==== Data for this task ====
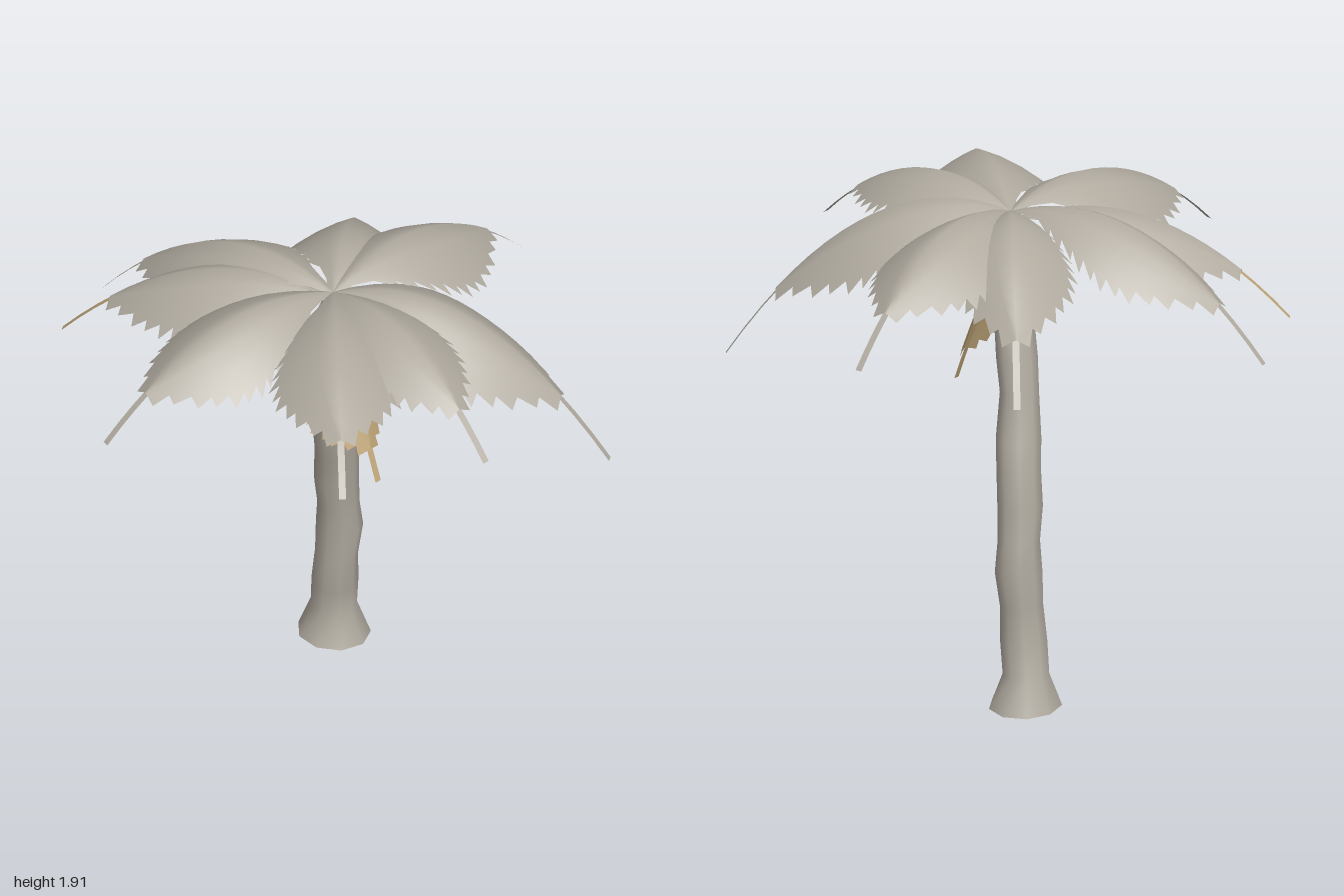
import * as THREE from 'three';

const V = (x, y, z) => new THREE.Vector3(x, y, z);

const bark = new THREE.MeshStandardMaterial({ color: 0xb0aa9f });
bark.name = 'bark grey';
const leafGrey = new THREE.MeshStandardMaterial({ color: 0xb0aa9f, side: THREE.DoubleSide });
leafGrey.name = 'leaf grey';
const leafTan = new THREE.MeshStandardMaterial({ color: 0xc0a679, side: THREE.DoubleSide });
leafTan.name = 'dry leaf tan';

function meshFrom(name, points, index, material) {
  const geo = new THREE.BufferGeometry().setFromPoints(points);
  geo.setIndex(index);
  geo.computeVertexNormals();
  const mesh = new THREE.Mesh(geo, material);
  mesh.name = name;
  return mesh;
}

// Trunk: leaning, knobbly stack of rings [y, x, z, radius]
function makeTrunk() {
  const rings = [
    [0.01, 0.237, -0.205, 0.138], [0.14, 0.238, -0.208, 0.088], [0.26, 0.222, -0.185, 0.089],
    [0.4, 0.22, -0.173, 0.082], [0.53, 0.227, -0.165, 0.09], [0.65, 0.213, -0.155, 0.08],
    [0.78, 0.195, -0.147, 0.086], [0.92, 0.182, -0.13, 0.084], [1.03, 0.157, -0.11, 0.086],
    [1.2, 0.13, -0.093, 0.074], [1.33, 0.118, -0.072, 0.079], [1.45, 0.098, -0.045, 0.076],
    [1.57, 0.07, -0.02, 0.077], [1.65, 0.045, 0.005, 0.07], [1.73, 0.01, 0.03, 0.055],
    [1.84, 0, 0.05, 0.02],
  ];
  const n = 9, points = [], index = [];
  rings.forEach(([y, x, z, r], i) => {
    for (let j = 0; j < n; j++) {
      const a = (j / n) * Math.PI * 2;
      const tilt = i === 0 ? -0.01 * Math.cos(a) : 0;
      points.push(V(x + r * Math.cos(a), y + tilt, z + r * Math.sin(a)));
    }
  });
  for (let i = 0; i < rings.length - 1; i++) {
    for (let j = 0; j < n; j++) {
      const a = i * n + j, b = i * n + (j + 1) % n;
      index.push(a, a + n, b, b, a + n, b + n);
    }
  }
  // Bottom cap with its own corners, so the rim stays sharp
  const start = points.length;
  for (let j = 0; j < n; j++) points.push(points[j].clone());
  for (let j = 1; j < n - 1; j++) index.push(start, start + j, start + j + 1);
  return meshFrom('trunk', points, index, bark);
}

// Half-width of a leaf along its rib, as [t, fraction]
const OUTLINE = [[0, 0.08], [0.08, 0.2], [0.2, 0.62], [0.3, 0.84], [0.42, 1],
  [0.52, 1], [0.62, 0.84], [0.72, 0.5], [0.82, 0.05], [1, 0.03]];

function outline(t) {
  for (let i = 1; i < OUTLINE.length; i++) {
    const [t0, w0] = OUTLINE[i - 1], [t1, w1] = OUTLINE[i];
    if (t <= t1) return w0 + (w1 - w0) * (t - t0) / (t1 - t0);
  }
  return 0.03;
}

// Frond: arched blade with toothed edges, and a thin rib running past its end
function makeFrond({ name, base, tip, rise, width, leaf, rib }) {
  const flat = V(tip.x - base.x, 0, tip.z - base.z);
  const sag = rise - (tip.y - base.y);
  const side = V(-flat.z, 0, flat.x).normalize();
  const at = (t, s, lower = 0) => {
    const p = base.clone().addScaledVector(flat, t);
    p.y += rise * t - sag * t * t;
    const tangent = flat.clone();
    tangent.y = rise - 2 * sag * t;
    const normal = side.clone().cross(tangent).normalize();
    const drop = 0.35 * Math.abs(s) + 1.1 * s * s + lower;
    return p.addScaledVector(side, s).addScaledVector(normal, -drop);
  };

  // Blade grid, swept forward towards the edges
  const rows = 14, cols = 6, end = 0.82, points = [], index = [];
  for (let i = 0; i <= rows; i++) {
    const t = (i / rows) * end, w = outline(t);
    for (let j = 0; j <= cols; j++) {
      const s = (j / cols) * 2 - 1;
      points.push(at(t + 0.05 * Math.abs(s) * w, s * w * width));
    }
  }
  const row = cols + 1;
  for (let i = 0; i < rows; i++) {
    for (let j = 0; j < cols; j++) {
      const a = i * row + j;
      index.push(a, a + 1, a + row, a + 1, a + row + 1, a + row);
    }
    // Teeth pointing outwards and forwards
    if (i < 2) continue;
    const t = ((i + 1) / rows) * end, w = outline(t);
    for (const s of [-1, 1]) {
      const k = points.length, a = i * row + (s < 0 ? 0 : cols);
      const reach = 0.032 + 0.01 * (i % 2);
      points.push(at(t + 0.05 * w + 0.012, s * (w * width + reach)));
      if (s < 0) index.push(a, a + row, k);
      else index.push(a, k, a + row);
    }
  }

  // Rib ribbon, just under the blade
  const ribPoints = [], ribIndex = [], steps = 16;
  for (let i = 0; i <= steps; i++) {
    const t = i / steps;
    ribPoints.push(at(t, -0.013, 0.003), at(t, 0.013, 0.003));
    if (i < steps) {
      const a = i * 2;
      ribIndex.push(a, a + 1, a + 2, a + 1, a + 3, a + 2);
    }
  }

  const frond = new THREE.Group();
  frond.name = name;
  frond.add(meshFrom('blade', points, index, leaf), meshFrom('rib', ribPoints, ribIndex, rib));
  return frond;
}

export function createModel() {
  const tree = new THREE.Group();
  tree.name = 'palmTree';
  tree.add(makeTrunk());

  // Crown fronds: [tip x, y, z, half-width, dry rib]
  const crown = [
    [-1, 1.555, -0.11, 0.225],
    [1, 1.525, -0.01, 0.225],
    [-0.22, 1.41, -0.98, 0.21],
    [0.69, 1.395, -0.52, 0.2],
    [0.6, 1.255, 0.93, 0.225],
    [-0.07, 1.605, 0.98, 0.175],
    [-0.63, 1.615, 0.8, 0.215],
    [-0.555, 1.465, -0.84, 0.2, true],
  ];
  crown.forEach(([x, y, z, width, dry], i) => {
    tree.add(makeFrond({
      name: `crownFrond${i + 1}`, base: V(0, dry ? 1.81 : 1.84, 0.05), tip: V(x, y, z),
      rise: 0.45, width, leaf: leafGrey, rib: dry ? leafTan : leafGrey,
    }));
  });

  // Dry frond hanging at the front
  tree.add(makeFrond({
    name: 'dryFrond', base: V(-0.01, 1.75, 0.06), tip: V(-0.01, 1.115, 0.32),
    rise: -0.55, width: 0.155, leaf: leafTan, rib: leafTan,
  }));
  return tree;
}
====
* **Aim of the exercise**: From the first line to the last, retype the entries above exactly, minus the pictures.

* **Written response**:
import * as THREE from 'three';

const V = (x, y, z) => new THREE.Vector3(x, y, z);

const bark = new THREE.MeshStandardMaterial({ color: 0xb0aa9f });
bark.name = 'bark grey';
const leafGrey = new THREE.MeshStandardMaterial({ color: 0xb0aa9f, side: THREE.DoubleSide });
leafGrey.name = 'leaf grey';
const leafTan = new THREE.MeshStandardMaterial({ color: 0xc0a679, side: THREE.DoubleSide });
leafTan.name = 'dry leaf tan';

function meshFrom(name, points, index, material) {
  const geo = new THREE.BufferGeometry().setFromPoints(points);
  geo.setIndex(index);
  geo.computeVertexNormals();
  const mesh = new THREE.Mesh(geo, material);
  mesh.name = name;
  return mesh;
}

// Trunk: leaning, knobbly stack of rings [y, x, z, radius]
function makeTrunk() {
  const rings = [
    [0.01, 0.237, -0.205, 0.138], [0.14, 0.238, -0.208, 0.088], [0.26, 0.222, -0.185, 0.089],
    [0.4, 0.22, -0.173, 0.082], [0.53, 0.227, -0.165, 0.09], [0.65, 0.213, -0.155, 0.08],
    [0.78, 0.195, -0.147, 0.086], [0.92, 0.182, -0.13, 0.084], [1.03, 0.157, -0.11, 0.086],
    [1.2, 0.13, -0.093, 0.074], [1.33, 0.118, -0.072, 0.079], [1.45, 0.098, -0.045, 0.076],
    [1.57, 0.07, -0.02, 0.077], [1.65, 0.045, 0.005, 0.07], [1.73, 0.01, 0.03, 0.055],
    [1.84, 0, 0.05, 0.02],
  ];
  const n = 9, points = [], index = [];
  rings.forEach(([y, x, z, r], i) => {
    for (let j = 0; j < n; j++) {
      const a = (j / n) * Math.PI * 2;
      const tilt = i === 0 ? -0.01 * Math.cos(a) : 0;
      points.push(V(x + r * Math.cos(a), y + tilt, z + r * Math.sin(a)));
    }
  });
  for (let i = 0; i < rings.length - 1; i++) {
    for (let j = 0; j < n; j++) {
      const a = i * n + j, b = i * n + (j + 1) % n;
      index.push(a, a + n, b, b, a + n, b + n);
    }
  }
  // Bottom cap with its own corners, so the rim stays sharp
  const start = points.length;
  for (let j = 0; j < n; j++) points.push(points[j].clone());
  for (let j = 1; j < n - 1; j++) index.push(start, start + j, start + j + 1);
  return meshFrom('trunk', points, index, bark);
}

// Half-width of a leaf along its rib, as [t, fraction]
const OUTLINE = [[0, 0.08], [0.08, 0.2], [0.2, 0.62], [0.3, 0.84], [0.42, 1],
  [0.52, 1], [0.62, 0.84], [0.72, 0.5], [0.82, 0.05], [1, 0.03]];

function outline(t) {
  for (let i = 1; i < OUTLINE.length; i++) {
    const [t0, w0] = OUTLINE[i - 1], [t1, w1] = OUTLINE[i];
    if (t <= t1) return w0 + (w1 - w0) * (t - t0) / (t1 - t0);
  }
  return 0.03;
}

// Frond: arched blade with toothed edges, and a thin rib running past its end
function makeFrond({ name, base, tip, rise, width, leaf, rib }) {
  const flat = V(tip.x - base.x, 0, tip.z - base.z);
  const sag = rise - (tip.y - base.y);
  const side = V(-flat.z, 0, flat.x).normalize();
  const at = (t, s, lower = 0) => {
    const p = base.clone().addScaledVector(flat, t);
    p.y += rise * t - sag * t * t;
    const tangent = flat.clone();
    tangent.y = rise - 2 * sag * t;
    const normal = side.clone().cross(tangent).normalize();
    const drop = 0.35 * Math.abs(s) + 1.1 * s * s + lower;
    return p.addScaledVector(side, s).addScaledVector(normal, -drop);
  };

  // Blade grid, swept forward towards the edges
  const rows = 14, cols = 6, end = 0.82, points = [], index = [];
  for (let i = 0; i <= rows; i++) {
    const t = (i / rows) * end, w = outline(t);
    for (let j = 0; j <= cols; j++) {
      const s = (j / cols) * 2 - 1;
      points.push(at(t + 0.05 * Math.abs(s) * w, s * w * width));
    }
  }
  const row = cols + 1;
  for (let i = 0; i < rows; i++) {
    for (let j = 0; j < cols; j++) {
      const a = i * row + j;
      index.push(a, a + 1, a + row, a + 1, a + row + 1, a + row);
    }
    // Teeth pointing outwards and forwards
    if (i < 2) continue;
    const t = ((i + 1) / rows) * end, w = outline(t);
    for (const s of [-1, 1]) {
      const k = points.length, a = i * row + (s < 0 ? 0 : cols);
      const reach = 0.032 + 0.01 * (i % 2);
      points.push(at(t + 0.05 * w + 0.012, s * (w * width + reach)));
      if (s < 0) index.push(a, a + row, k);
      else index.push(a, k, a + row);
    }
  }

  // Rib ribbon, just under the blade
  const ribPoints = [], ribIndex = [], steps = 16;
  for (let i = 0; i <= steps; i++) {
    const t = i / steps;
    ribPoints.push(at(t, -0.013, 0.003), at(t, 0.013, 0.003));
    if (i < steps) {
      const a = i * 2;
      ribIndex.push(a, a + 1, a + 2, a + 1, a + 3, a + 2);
    }
  }

  const frond = new THREE.Group();
  frond.name = name;
  frond.add(meshFrom('blade', points, index, leaf), meshFrom('rib', ribPoints, ribIndex, rib));
  return frond;
}

export function createModel() {
  const tree = new THREE.Group();
  tree.name = 'palmTree';
  tree.add(makeTrunk());

  // Crown fronds: [tip x, y, z, half-width, dry rib]
  const crown = [
    [-1, 1.555, -0.11, 0.225],
    [1, 1.525, -0.01, 0.225],
    [-0.22, 1.41, -0.98, 0.21],
    [0.69, 1.395, -0.52, 0.2],
    [0.6, 1.255, 0.93, 0.225],
    [-0.07, 1.605, 0.98, 0.175],
    [-0.63, 1.615, 0.8, 0.215],
    [-0.555, 1.465, -0.84, 0.2, true],
  ];
  crown.forEach(([x, y, z, width, dry], i) => {
    tree.add(makeFrond({
      name: `crownFrond${i + 1}`, base: V(0, dry ? 1.81 : 1.84, 0.05), tip: V(x, y, z),
      rise: 0.45, width, leaf: leafGrey, rib: dry ? leafTan : leafGrey,
    }));
  });

  // Dry frond hanging at the front
  tree.add(makeFrond({
    name: 'dryFrond', base: V(-0.01, 1.75, 0.06), tip: V(-0.01, 1.115, 0.32),
    rise: -0.55, width: 0.155, leaf: leafTan, rib: leafTan,
  }));
  return tree;
}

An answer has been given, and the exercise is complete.